▶ **Plain-text document sources**:
******
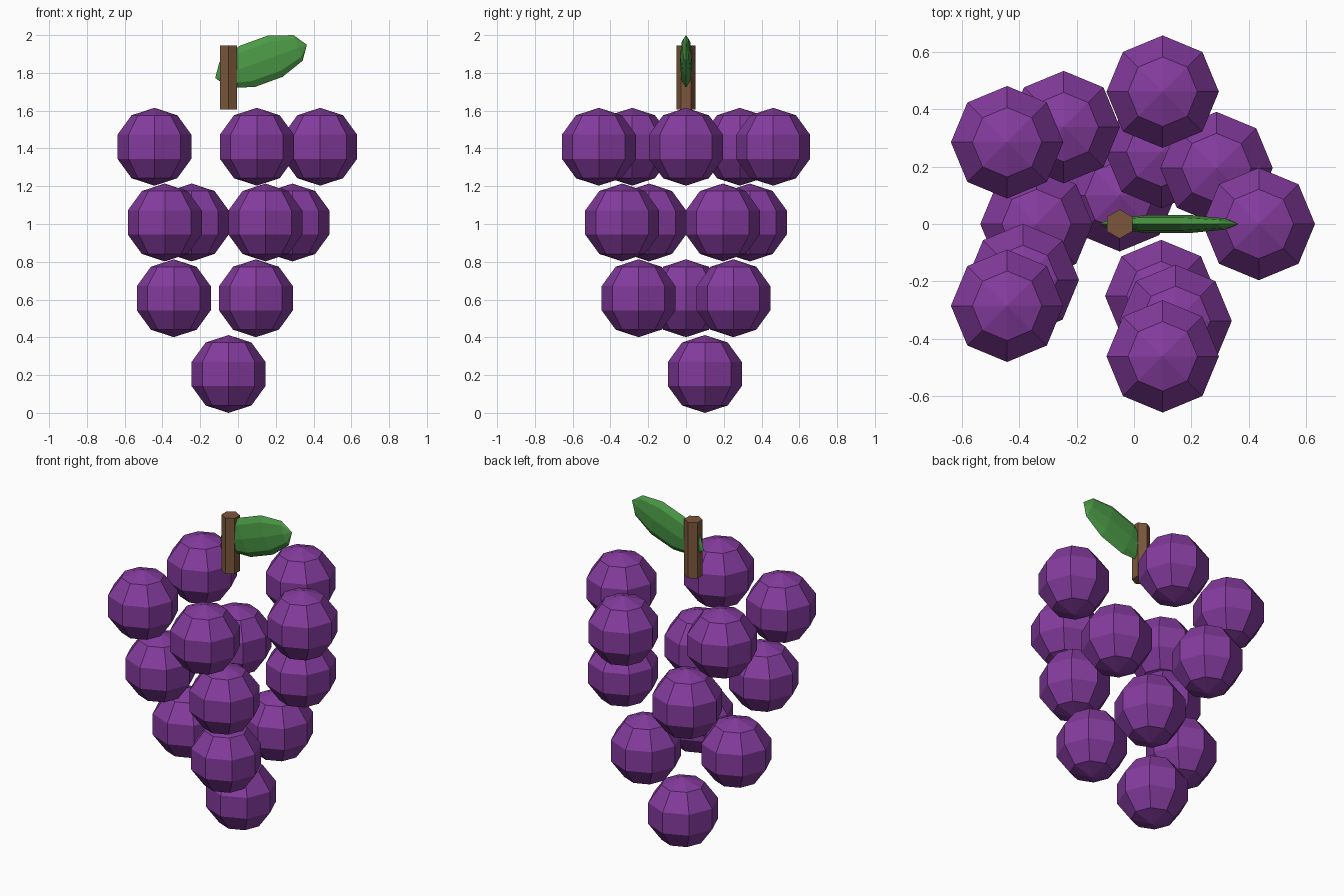
import bpy, bmesh
from math import cos, sin, radians
from mathutils import Matrix, Vector

cube = bpy.data.objects.get("Cube")
if cube:
    bpy.data.objects.remove(cube, do_unlink=True)


def material(name, rgb):
    mat = bpy.data.materials.new(name)
    mat.use_nodes = True
    color = (*rgb, 1.0)
    mat.diffuse_color = color
    mat.node_tree.nodes["Principled BSDF"].inputs["Base Color"].default_value = color
    return mat


def add_object(name, mesh, location):
    obj = bpy.data.objects.new(name, mesh)
    obj.location = location
    bpy.context.collection.objects.link(obj)
    return obj


def ball_mesh(name, mat, transform):
    """Faceted ball, eight segments around and five bands high."""
    bm = bmesh.new()
    bmesh.ops.create_uvsphere(bm, u_segments=8, v_segments=5, radius=1, matrix=transform)
    mesh = bpy.data.meshes.new(name)
    bm.to_mesh(mesh)
    bm.free()
    mesh.materials.append(mat)
    return mesh


purple = material("grape_purple", (0.23, 0.044, 0.34))
green = material("leaf_green", (0.07, 0.32, 0.06))
brown = material("stem_brown", (0.20, 0.095, 0.045))

AXIS_X = -0.05

# Grapes: rings that widen upward, as (height, ring radius, count, first angle)
radius = 0.206
grape = ball_mesh("grape", purple, Matrix.Scale(radius, 4))
tiers = [(0.206, 0.10, 1, 90), (0.607, 0.29, 3, 60),
         (1.008, 0.39, 4, 30), (1.409, 0.485, 5, 0)]
for tier, (z, ring, count, start) in enumerate(tiers, 1):
    for i in range(count):
        a = radians(start + 360 * i / count)
        add_object(f"grape_{tier}_{i + 1}", grape,
                   (AXIS_X + ring * cos(a), ring * sin(a), z))

# Stem: six-sided post with corners toward front and back
bm = bmesh.new()
corners = [radians(30 + 60 * i) for i in range(6)]
base = bm.faces.new([bm.verts.new((0.051 * cos(a), 0.051 * sin(a), 0)) for a in corners])
top = bmesh.ops.extrude_face_region(bm, geom=[base], use_keep_orig=True)
bmesh.ops.translate(bm, vec=Vector((0, 0, 0.34)),
                    verts=[v for v in top["geom"] if isinstance(v, bmesh.types.BMVert)])
bmesh.ops.recalc_face_normals(bm, faces=bm.faces)
stem = bpy.data.meshes.new("stem")
bm.to_mesh(stem)
bm.free()
stem.materials.append(brown)
add_object("stem", stem, (AXIS_X, 0, 1.605))

# Leaf: flattened ball, pole along its length, tilted up toward the left
shape = Matrix.Diagonal((0.122, 0.033, 0.258, 1))
tilt = Matrix.Rotation(radians(70), 4, 'Y')
add_object("leaf", ball_mesh("leaf", green, tilt @ shape), (0.122, 0, 1.861))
******
▶ **EXERCISE OBJECTIVE**: The lines above from the one with "(0.07, 0.32, 0.06))" through the one with "corners = [radians(30" are to be duplicated exactly, ends included, with nothing added.

▶ **RESULT**:
green = material("leaf_green", (0.07, 0.32, 0.06))
brown = material("stem_brown", (0.20, 0.095, 0.045))

AXIS_X = -0.05

# Grapes: rings that widen upward, as (height, ring radius, count, first angle)
radius = 0.206
grape = ball_mesh("grape", purple, Matrix.Scale(radius, 4))
tiers = [(0.206, 0.10, 1, 90), (0.607, 0.29, 3, 60),
         (1.008, 0.39, 4, 30), (1.409, 0.485, 5, 0)]
for tier, (z, ring, count, start) in enumerate(tiers, 1):
    for i in range(count):
        a = radians(start + 360 * i / count)
        add_object(f"grape_{tier}_{i + 1}", grape,
                   (AXIS_X + ring * cos(a), ring * sin(a), z))

# Stem: six-sided post with corners toward front and back
bm = bmesh.new()
corners = [radians(30 + 60 * i) for i in range(6)]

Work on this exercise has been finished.